He said he’d just heard a comparison to Roger Clemens, and he was laughing about it.
Hughes has always been that kind of guy. He’s laid back and quick to laugh, and he’s always been easy to deal with. He was easy to deal with when he was a massive prospect in Triple-A. He was easy to deal with when he was a Major League all-star. He was easy to deal with when things fell apart in the first half of last season.
But behind that laid back attitude, there’s always been a sense that Hughes cares about his production. I’ve seen hot-shot prospects who thought it didn’t matter when they struggled, because they thought opportunities would be infinite. Hughes has never been that way. When he struggles, you can sense his disappointment. He might do a good job of dealing with that disappointment, but the disappointment is certainly there.
You get a sense of that in Mark Feinsand’s story in today’s Daily News.
“I’m at a point where the patience is running out,” Hughes said. “I’m not a prospect anymore, and I’m not 21 years old anymore. You’re gauged on what kind of year you had, not what you’re capable of doing.”
After an up-and-down season, Hughes has committed himself to getting in better shape this offseason. He’s also started his offseason throwing program a month earlier than usual.

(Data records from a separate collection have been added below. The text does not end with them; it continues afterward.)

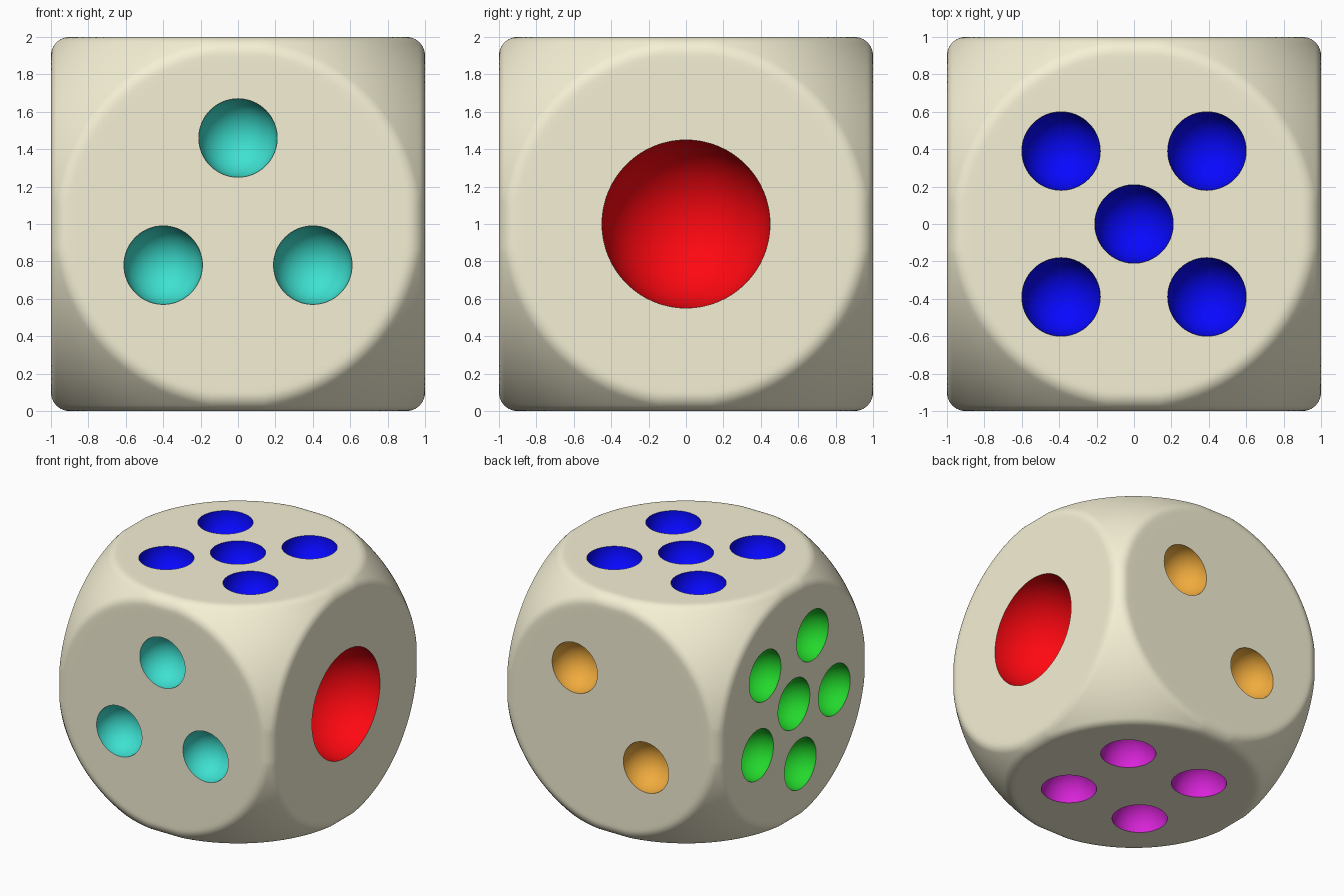
import bpy, bmesh, math
from mathutils import Matrix, Vector

if "Cube" in bpy.data.objects:
    bpy.data.objects.remove(bpy.data.objects["Cube"])

FILLET = 0.1            # rounding radius of every edge
CORE = 1 - FILLET       # half size of the core box
BALL = 1.28             # radius of the ball that trims the core corners
PIP = 0.21
COLOURS = [("ivory", (245, 240, 212)), ("turquoise", (64, 224, 208)),
           ("red", (255, 16, 24)), ("blue", (16, 16, 255)),
           ("orange", (240, 170, 64)), ("green", (40, 215, 48)),
           ("magenta", (215, 40, 215))]


def material(name, rgb):
    mat = bpy.data.materials.new(name)
    mat.diffuse_color = [(c / 255) ** 2.2 for c in rgb] + [1]
    mat.use_nodes = True
    mat.node_tree.nodes["Principled BSDF"].inputs["Base Color"].default_value = mat.diffuse_color
    return mat


MATS = [material(n, c) for n, c in COLOURS]


def make_object(name, bm):
    mesh = bpy.data.meshes.new(name)
    bm.to_mesh(mesh)
    bm.free()
    for m in MATS:
        mesh.materials.append(m)
    obj = bpy.data.objects.new(name, mesh)
    bpy.context.collection.objects.link(obj)
    return obj


def clamp(p):
    return Vector([max(-CORE, min(CORE, c)) for c in p])


def core_point(p):
    """Closest point to p on the box trimmed by the ball."""
    c = clamp(p)
    if c.length > BALL:
        lo, hi = 0.0, 1.0
        for _ in range(26):
            mid = (lo + hi) / 2
            if clamp(p * mid).length > BALL:
                hi = mid
            else:
                lo = mid
        c = clamp(p * lo)
    return c


# Body: dense cube wrapped onto the rounded, ball-trimmed box
bm = bmesh.new()
bmesh.ops.create_cube(bm, size=2.3)
bmesh.ops.subdivide_edges(bm, edges=bm.edges[:], cuts=63, use_grid_fill=True)
for v in bm.verts:
    c = core_point(v.co)
    v.co = c + (v.co - c).normalized() * FILLET + Vector((0, 0, 1))
die = make_object("die_body", bm)

# Pip centres per face, each pip being half a ball sunk into the face
S = 0.39
faces = [
    # front: three
    (1, (0, -1, 0), PIP, [(0, -1, 1.46), (-0.4, -1, 0.78), (0.4, -1, 0.78)]),
    # right: one large
    (2, (1, 0, 0), 0.45, [(1, 0, 1)]),
    # top: five
    (3, (0, 0, 1), PIP, [(0, 0, 2)] + [(x, y, 2) for x in (-S, S) for y in (-S, S)]),
    # back: two on the diagonal
    (4, (0, 1, 0), PIP, [(0.33, 1, 1.33), (-0.33, 1, 0.67)]),
    # left: ring of five around one
    (5, (-1, 0, 0), PIP, [(-1, 0, 1)] + [
        (-1, -0.54 * math.cos(a), 1 + 0.54 * math.sin(a))
        for a in [math.radians(63 + 72 * i) for i in range(5)]]),
    # bottom: four
    (6, (0, 0, -1), PIP, [(x, y, 0) for x in (-0.35, 0.35) for y in (-0.35, 0.35)]),
]

# Pip cutter
bm = bmesh.new()
for index, normal, radius, centres in faces:
    turn = Vector(normal).to_track_quat('Z', 'Y').to_matrix().to_4x4()
    for centre in centres:
        made = bmesh.ops.create_uvsphere(
            bm, u_segments=64, v_segments=33, radius=radius,
            matrix=Matrix.Translation(centre) @ turn)
        for v in made["verts"]:
            for f in v.link_faces:
                f.material_index = index
cutter = make_object("pip_cutter", bm)
cutter.hide_render = True

# Carve the pips and smooth everything but their rims
mod = die.modifiers.new("pips", 'BOOLEAN')
mod.operation = 'DIFFERENCE'
mod.solver = 'EXACT'
mod.object = cutter
bpy.context.view_layer.objects.active = die
die.select_set(True)
bpy.ops.object.modifier_apply(modifier=mod.name)
bpy.data.objects.remove(cutter)
bpy.ops.object.shade_smooth_by_angle(angle=math.radians(35))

“I’m certainly not at the point in my career where I can come in and go through the motions, and if I give up eight runs in an outing, it’s all good because it’s spring training,” Hughes said. “For me, coming off a bad season, I’m trying to do as much as I can to make sure that I’m ready to go when spring training rolls around.”
Associated Press photo